And so starts a long involved judicial process. The United States government is contacted, and an extradition warrant is issued. This situation is framed by the following facts.
It’s in the best interests of the foreign government to return the person to the United States to face trial as soon as possible, as it’s costing them resources (i.e., a prison cell, feeding the person, time for their legal department to process paperwork, etc.).
But they are not going to immediately ship the suspect back home if there is a possibility that the individual is going receive the death penalty or that the prison conditions in the state or federal bureau of prisons violate national, regional and international human rights standards that they are signatories to.
Most foreign nationals, who are in this situation, try to block their extradition back to the United States. If they are not able to do this themselves, which is usually the case, it’s primarily their loved ones (typically parents or spouses), or legal aid lawyers in the guest country who do this work.
The loved ones, (who are formally known clients), in the United States, usually have little experience in these matters and few economic resources try to find an interested and competent lawyer/law firm. Few lawyers/law firms, however, have experience in international extradition matters and the ones that do can be quite pricey. This can set up lots of frustrating dynamics for the suspects, loved ones and the lawyers. In general, in these matters, you get what you pay for. If the law firm that is chosen lacks expertise it will mean a lot of wasted resources (i.e., time, money, emotional anguish, etc.).

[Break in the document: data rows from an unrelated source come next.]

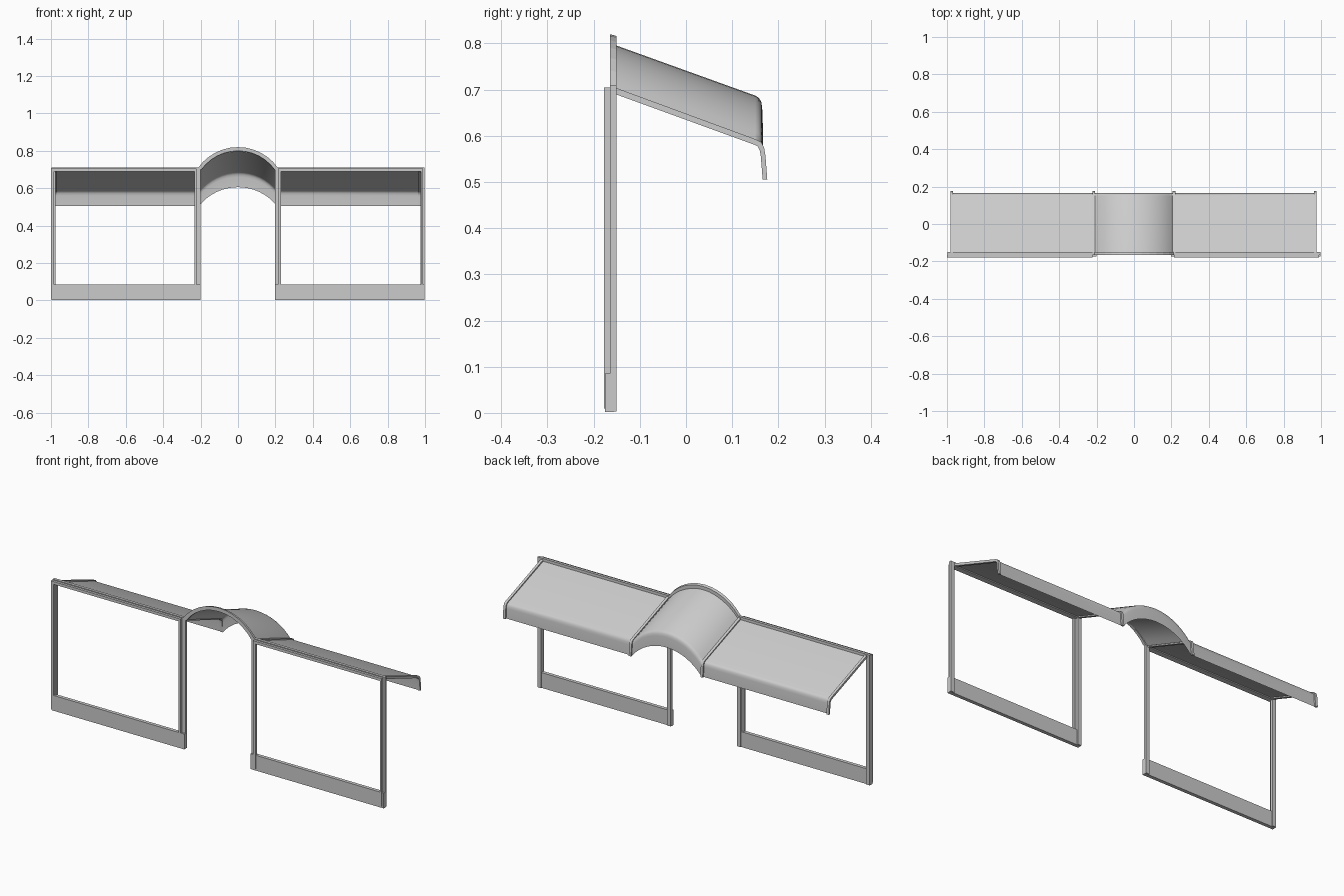
import bpy, bmesh, math

if "Cube" in bpy.data.objects:
    bpy.data.objects.remove(bpy.data.objects["Cube"])

def make(name, bm, smooth=False):
    bmesh.ops.recalc_face_normals(bm, faces=bm.faces)
    me = bpy.data.meshes.new(name)
    bm.to_mesh(me)
    bm.free()
    ob = bpy.data.objects.new(name, me)
    bpy.context.collection.objects.link(ob)
    if smooth:
        bpy.context.view_layer.objects.active = ob
        ob.select_set(True)
        bpy.ops.object.shade_smooth_by_angle(angle=math.radians(35))
        ob.select_set(False)
    return ob

def loft(name, rows, closed=False, caps=False, smooth=False):
    """Skin successive rows of points; closed rows form tubes."""
    bm = bmesh.new()
    vs = [[bm.verts.new(p) for p in r] for r in rows]
    n = len(rows[0])
    for a, b in zip(vs, vs[1:]):
        for i in range(n if closed else n - 1):
            j = (i + 1) % n
            bm.faces.new((a[i], a[j], b[j], b[i]))
    if caps:
        bm.faces.new(vs[0])
        bm.faces.new(vs[-1])
    return make(name, bm, smooth)

def box(name, x0, x1, y0, y1, z0, z1):
    ring = [(x0, y0), (x1, y0), (x1, y1), (x0, y1)]
    return loft(name, [[(x, y, z) for x, y in ring] for z in (z0, z1)], True, True)

def arc(half, rise, n):
    """Points of a shallow arch from -half to +half, as (x, height)."""
    r = (half**2 + rise**2) / (2 * rise)
    a = math.asin(half / r)
    return [(r * math.sin(-a + 2 * a * i / n),
             r * math.cos(-a + 2 * a * i / n) - r + rise) for i in range(n + 1)]

YF, YM, YB = -0.178, -0.165, -0.150
TOP = 0.71

# Window frames: main posts and head bars, thin front trim, low panel
for side, a, b in (("left", -0.998, -0.2), ("right", 0.197, 0.998)):
    inner = b if side == "left" else a
    box(side + "_post_a", a, a + 0.021, YM, YB, 0.003, TOP)
    box(side + "_post_b", b - 0.021, b, YM, YB, 0.003, TOP)
    box(side + "_head_bar", a + 0.021, b - 0.021, YM, YB, 0.69, TOP)
    c, d = (-1.0, -0.222) if side == "left" else (0.215, 0.988)
    box(side + "_trim_a", c, c + 0.015, YF, YM, 0.01, 0.705)
    box(side + "_trim_b", d - 0.01, d, YF, YM, 0.01, 0.705)
    box(side + "_trim_head", c + 0.015, d - 0.01, YF, YM, 0.69, 0.705)
    box(side + "_low_panel", a, b, YF + 0.003, YB - 0.006, 0.002, 0.085)

# Arched band joining both frames
outer, inn = arc(0.213, 0.11, 12), arc(0.197, 0.102, 12)
loft("arch_band", [[(x, YM, TOP + z), (x, YB, TOP + z - 0.004),
                    (u, YB, 0.696 + w), (u, YM, 0.698 + w)]
                   for (x, z), (u, w) in zip(outer, inn)], True, True)

# Awning section in y,z: slope, rounded edge, hanging valance
section = [(-0.155, 0.697), (0.150, 0.587), (0.158, 0.582), (0.163, 0.573),
           (0.165, 0.560), (0.167, 0.506)]
path = [(-0.972, 0)] + arc(0.208, 0.10, 16) + [(0.972, 0)]
loft("awning", [[(x, y, z + h) for y, z in section] for x, h in path], smooth=True)

# Raised ribs along the awning edges
up = [(-0.155, 0.705), (0.152, 0.592), (0.163, 0.586), (0.169, 0.575),
      (0.172, 0.557), (0.176, 0.505)]
low = [(-0.155, 0.691), (0.147, 0.581), (0.155, 0.577), (0.160, 0.568),
       (0.162, 0.555), (0.166, 0.505)]
for i, x in enumerate((-0.974, -0.216, 0.214, 0.970)):
    w = 0.007
    loft("awning_rib_%d" % (i + 1),
         [[(x - w, *p), (x + w, *p), (x + w, *q), (x - w, *q)]
          for p, q in zip(up, low)], True, True)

Once the client makes a decision about which legal counsel to use, the lawyer/law firm takes a retainer, and then starts gathering evidence and filing forms. During this process, they may partner with a lawyer or law firm in the foreign country. They may also subcontract with a number of experts (i.e., death penalty, corrections, psychologists/psychiatrists, doctors, etc.)
One of the ways they do this is by delaying the process as much as legally possible. In this situation, delay is your friend. It gives the defense more time to put on a spirited defense.
The passage of time also increases the possibility that memory of witnesses to the alleged crime/s will fade, and they may forget important details of the case; they may even pass away or in the case of law enforcement, may change jobs, quit policing, or be convicted of a crime and thus their reliability as a witness may be jeopardized. All this works typically works to the accused benefit.
If there is a possibility that the suspect may be sentenced to the death penalty, then the competent lawyer may also be able to negotiate this off the table.
On the other hand, clients sometimes hire a legal professional who is not a good fit to assist them. This scenario often leads to bad advice, poor legal strategy, considerable confusion, unnecessary emotional turmoil, and wasted resources.
On rare occasions the defense can prevent the extradition of an individuals who is wanted for extradition from being sent back to the United States.
But the reality is that sooner or later the person under whose name the extradition has been issued, will most likely be returned to the United States to face trial. A competent lawyer/law firm, with the assistance of appropriate subcontracted expertise, however, can manage the process in order to minimize the legal consequences that the accused will eventually face.
https://jeffreyianross.com/wp-content/uploads/Screen-Shot-2021-07-15-at-12.59.12-PM.png617772Jeffrey Ian Rosshttps://jeffreyianross.com/wp-content/uploads/jeffrey-ian-ross-logo-04.pngJeffrey Ian Ross2021-07-16 02:41:022021-07-16 12:58:13Fighting extradition back to the United States: The basics